§ WHAT IS BEING ASKED:
Quote word for word the lines below, beginning with the first and ending with the one that has "angle=2 * pi, steps=steps, use_merge=True)". Drop the pictures.
++++++
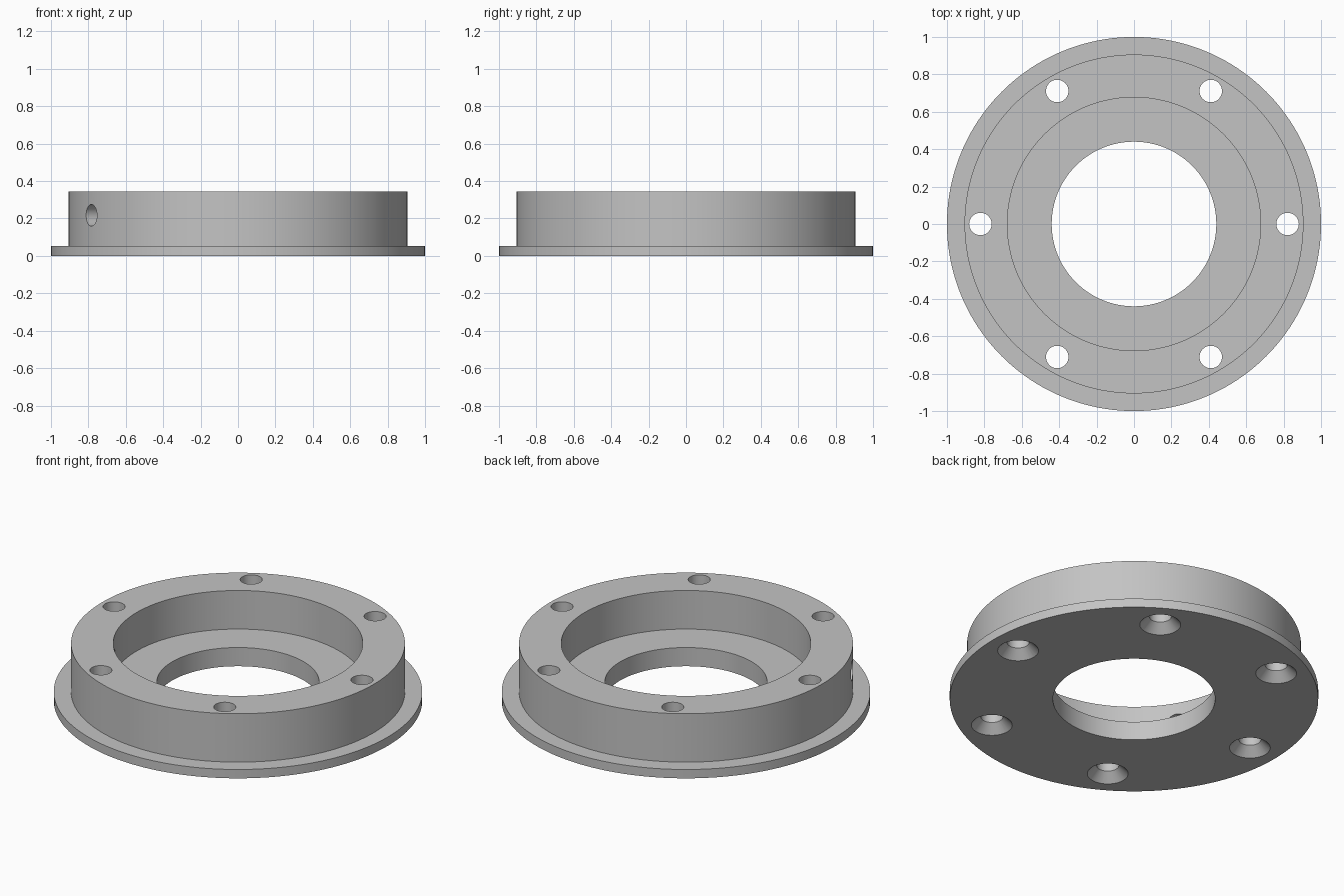
import bpy
import bmesh
from math import pi, radians
from mathutils import Matrix, Vector

if "Cube" in bpy.data.objects:
    bpy.data.objects.remove(bpy.data.objects["Cube"], do_unlink=True)


def lathe(name, profile, steps, closed):
    """Spin an (r, z) profile around the z axis."""
    bm = bmesh.new()
    verts = [bm.verts.new((r, 0, z)) for r, z in profile]
    edges = [bm.edges.new(pair) for pair in zip(verts, verts[1:])]
    if closed:
        edges.append(bm.edges.new((verts[-1], verts[0])))
    bmesh.ops.spin(bm, geom=verts + edges, cent=(0, 0, 0), axis=(0, 0, 1),
                   angle=2 * pi, steps=steps, use_merge=True)
    bmesh.ops.remove_doubles(bm, verts=bm.verts[:], dist=1e-5)
    bmesh.ops.recalc_face_normals(bm, faces=bm.faces[:])
    mesh = bpy.data.meshes.new(name)
    bm.to_mesh(mesh)
    bm.free()
    obj = bpy.data.objects.new(name, mesh)
    bpy.context.collection.objects.link(obj)
    return obj


def cut(target, cutter):
    """Subtract the cutter for good, then remove it."""
    cutter.hide_render = True
    bpy.context.view_layer.objects.active = target
    mod = target.modifiers.new("hole", "BOOLEAN")
    mod.operation = "DIFFERENCE"
    mod.solver = "EXACT"
    mod.object = cutter
    bpy.ops.object.modifier_apply(modifier=mod.name)
    bpy.data.objects.remove(cutter, do_unlink=True)


BORE, POCKET, BODY, FLANGE = 0.44, 0.677, 0.906, 1.0
FLANGE_TOP, FLOOR, TOP = 0.053, 0.112, 0.343
BOLT_CIRCLE, HOLE = 0.821, 0.06

# Flanged ring with a stepped bore
ring = lathe("flanged_ring", [
    (BORE, 0), (FLANGE, 0), (FLANGE, FLANGE_TOP), (BODY, FLANGE_TOP),
    (BODY, TOP), (POCKET, TOP), (POCKET, FLOOR), (BORE, FLOOR)], 160, True)

# Six bolt holes, countersunk from below
for i in range(6):
    cutter = lathe("bolt_cutter", [
        (0, -0.02), (0.131, -0.02), (HOLE, 0.051), (HOLE, 0.5), (0, 0.5)], 48, False)
    cutter.matrix_world = (Matrix.Rotation(i * pi / 3, 4, "Z")
                           @ Matrix.Translation((BOLT_CIRCLE, 0, 0)))
    cut(ring, cutter)

# Single radial hole through the wall, midway between two bolt holes
cutter = lathe("radial_cutter", [(0, 0.55), (0.058, 0.55), (0.058, 1.1), (0, 1.1)], 48, False)
cutter.matrix_world = (Matrix.Translation(Vector((0, 0, 0.217)))
                       @ Matrix.Rotation(radians(210), 4, "Z")
                       @ Matrix.Rotation(pi / 2, 4, "Y"))
cut(ring, cutter)

# Plain grey metal
grey = bpy.data.materials.new("grey_metal")
color = (0.55, 0.55, 0.55, 1)
grey.diffuse_color = color
grey.use_nodes = True
grey.node_tree.nodes["Principled BSDF"].inputs["Base Color"].default_value = color
ring.data.materials.clear()
ring.data.materials.append(grey)
for face in ring.data.polygons:
    face.material_index = 0

# Smooth round walls, crisp rims
bpy.ops.object.select_all(action="DESELECT")
ring.select_set(True)
bpy.context.view_layer.objects.active = ring
bpy.ops.object.shade_smooth_by_angle(angle=radians(30))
++++++
§ TASK RESPONSE:
import bpy
import bmesh
from math import pi, radians
from mathutils import Matrix, Vector

if "Cube" in bpy.data.objects:
    bpy.data.objects.remove(bpy.data.objects["Cube"], do_unlink=True)


def lathe(name, profile, steps, closed):
    """Spin an (r, z) profile around the z axis."""
    bm = bmesh.new()
    verts = [bm.verts.new((r, 0, z)) for r, z in profile]
    edges = [bm.edges.new(pair) for pair in zip(verts, verts[1:])]
    if closed:
        edges.append(bm.edges.new((verts[-1], verts[0])))
    bmesh.ops.spin(bm, geom=verts + edges, cent=(0, 0, 0), axis=(0, 0, 1),
                   angle=2 * pi, steps=steps, use_merge=True)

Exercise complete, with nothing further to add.